Your task:
Return the lines below exactly, from the first line to the line that contains "ext = bmesh.ops.extrude_face_region(bm, geom=[face])". Leave out pictures.

(Pictures paired with source code)
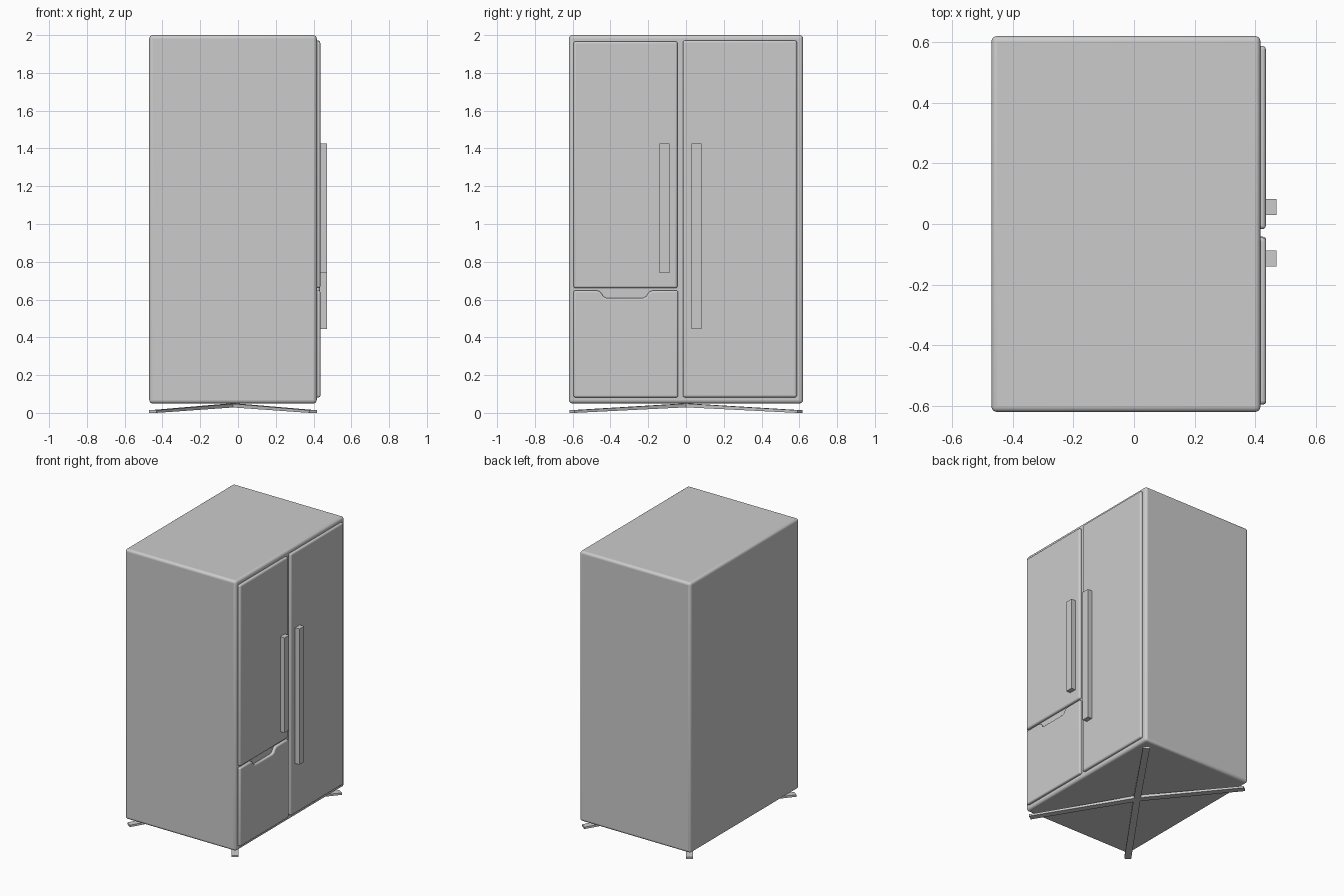
import bpy, bmesh
from mathutils import Vector

if "Cube" in bpy.data.objects:
    bpy.data.objects.remove(bpy.data.objects["Cube"])


def make_object(name, bm, bevel=0.0, segments=4):
    bmesh.ops.recalc_face_normals(bm, faces=bm.faces)
    mesh = bpy.data.meshes.new(name)
    bm.to_mesh(mesh)
    bm.free()
    obj = bpy.data.objects.new(name, mesh)
    bpy.context.collection.objects.link(obj)
    if bevel:
        mod = obj.modifiers.new("bevel", 'BEVEL')
        mod.width = bevel
        mod.segments = segments
        mod.limit_method = 'ANGLE'
        mod.angle_limit = 1.0
        bpy.ops.object.select_all(action='DESELECT')
        obj.select_set(True)
        bpy.context.view_layer.objects.active = obj
        bpy.ops.object.shade_smooth_by_angle(angle=0.6)
    return obj


def slab(name, profile, x0, x1, bevel=0.0):
    """Extrude a (y, z) outline from x0 to x1."""
    bm = bmesh.new()
    face = bm.faces.new([bm.verts.new((x0, y, z)) for y, z in profile])
    ext = bmesh.ops.extrude_face_region(bm, geom=[face])
    moved = [v for v in ext["geom"] if isinstance(v, bmesh.types.BMVert)]
    bmesh.ops.translate(bm, verts=moved, vec=(x1 - x0, 0, 0))
    # make sure the starting cap exists
    if not face.is_valid:
        bmesh.ops.holes_fill(bm, edges=bm.edges)
    return make_object(name, bm, bevel)


def rect(y0, y1, z0, z1):
    return [(y0, z0), (y1, z0), (y1, z1), (y0, z1)]


BACK, FRONT, DOOR, GRIP = -0.47, 0.417, 0.435, 0.47

# Cabinet
slab("cabinet", rect(-0.62, 0.62, 0.05, 2.0), BACK, FRONT, 0.018)

# Doors, slightly sunk into the cabinet front
slab("left_door", rect(-0.595, -0.045, 0.66, 1.967), FRONT - 0.012, DOOR + 0.001, 0.012)
slab("right_door", rect(-0.017, 0.587, 0.082, 1.972), FRONT - 0.012, DOOR, 0.012)

# Drawer with a scooped finger notch in its top edge
mid = -0.324
half_notch = [(0.148, 0.648), (0.132, 0.643), (0.122, 0.631),
              (0.113, 0.616), (0.098, 0.609)]
notch = ([(mid + d, z) for d, z in half_notch] +
         [(mid - d, z) for d, z in reversed(half_notch)])
slab("drawer", [(-0.595, 0.082), (-0.042, 0.082), (-0.042, 0.648)] + notch +
     [(-0.595, 0.648)], FRONT - 0.012, DOOR + 0.001, 0.01)

# Bar handles
slab("left_handle", rect(-0.14, -0.087, 0.74, 1.425), DOOR - 0.003, GRIP)
slab("right_handle", rect(0.03, 0.083, 0.445, 1.425), DOOR - 0.003, GRIP)


# Crossed foot bars, raised in the middle and touching the floor at the tips
def foot_bar(name, side):
    centre = Vector(((BACK + FRONT) / 2, 0, 0))
    along = Vector((0.425, 0.603 * side, 0))
    across = Vector((-along.y, along.x, 0)).normalized() * 0.023
    bm = bmesh.new()
    rings = []
    for t, z0, z1 in ((-1, 0.0, 0.014), (0, 0.03, 0.05), (1, 0.0, 0.014)):
        p = centre + along * t
        rings.append([bm.verts.new(p + across * s + Vector((0, 0, z)))
                      for s, z in ((-1, z0), (1, z0), (1, z1), (-1, z1))])
    for a, b in zip(rings, rings[1:]):
        for i in range(4):
            j = (i + 1) % 4
            bm.faces.new((a[i], a[j], b[j], b[i]))
    bm.faces.new(rings[0])
    bm.faces.new(rings[-1])
    make_object(name, bm)


foot_bar("foot_bar_a", 1)
foot_bar("foot_bar_b", -1)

Reply:
import bpy, bmesh
from mathutils import Vector

if "Cube" in bpy.data.objects:
    bpy.data.objects.remove(bpy.data.objects["Cube"])


def make_object(name, bm, bevel=0.0, segments=4):
    bmesh.ops.recalc_face_normals(bm, faces=bm.faces)
    mesh = bpy.data.meshes.new(name)
    bm.to_mesh(mesh)
    bm.free()
    obj = bpy.data.objects.new(name, mesh)
    bpy.context.collection.objects.link(obj)
    if bevel:
        mod = obj.modifiers.new("bevel", 'BEVEL')
        mod.width = bevel
        mod.segments = segments
        mod.limit_method = 'ANGLE'
        mod.angle_limit = 1.0
        bpy.ops.object.select_all(action='DESELECT')
        obj.select_set(True)
        bpy.context.view_layer.objects.active = obj
        bpy.ops.object.shade_smooth_by_angle(angle=0.6)
    return obj


def slab(name, profile, x0, x1, bevel=0.0):
    """Extrude a (y, z) outline from x0 to x1."""
    bm = bmesh.new()
    face = bm.faces.new([bm.verts.new((x0, y, z)) for y, z in profile])
    ext = bmesh.ops.extrude_face_region(bm, geom=[face])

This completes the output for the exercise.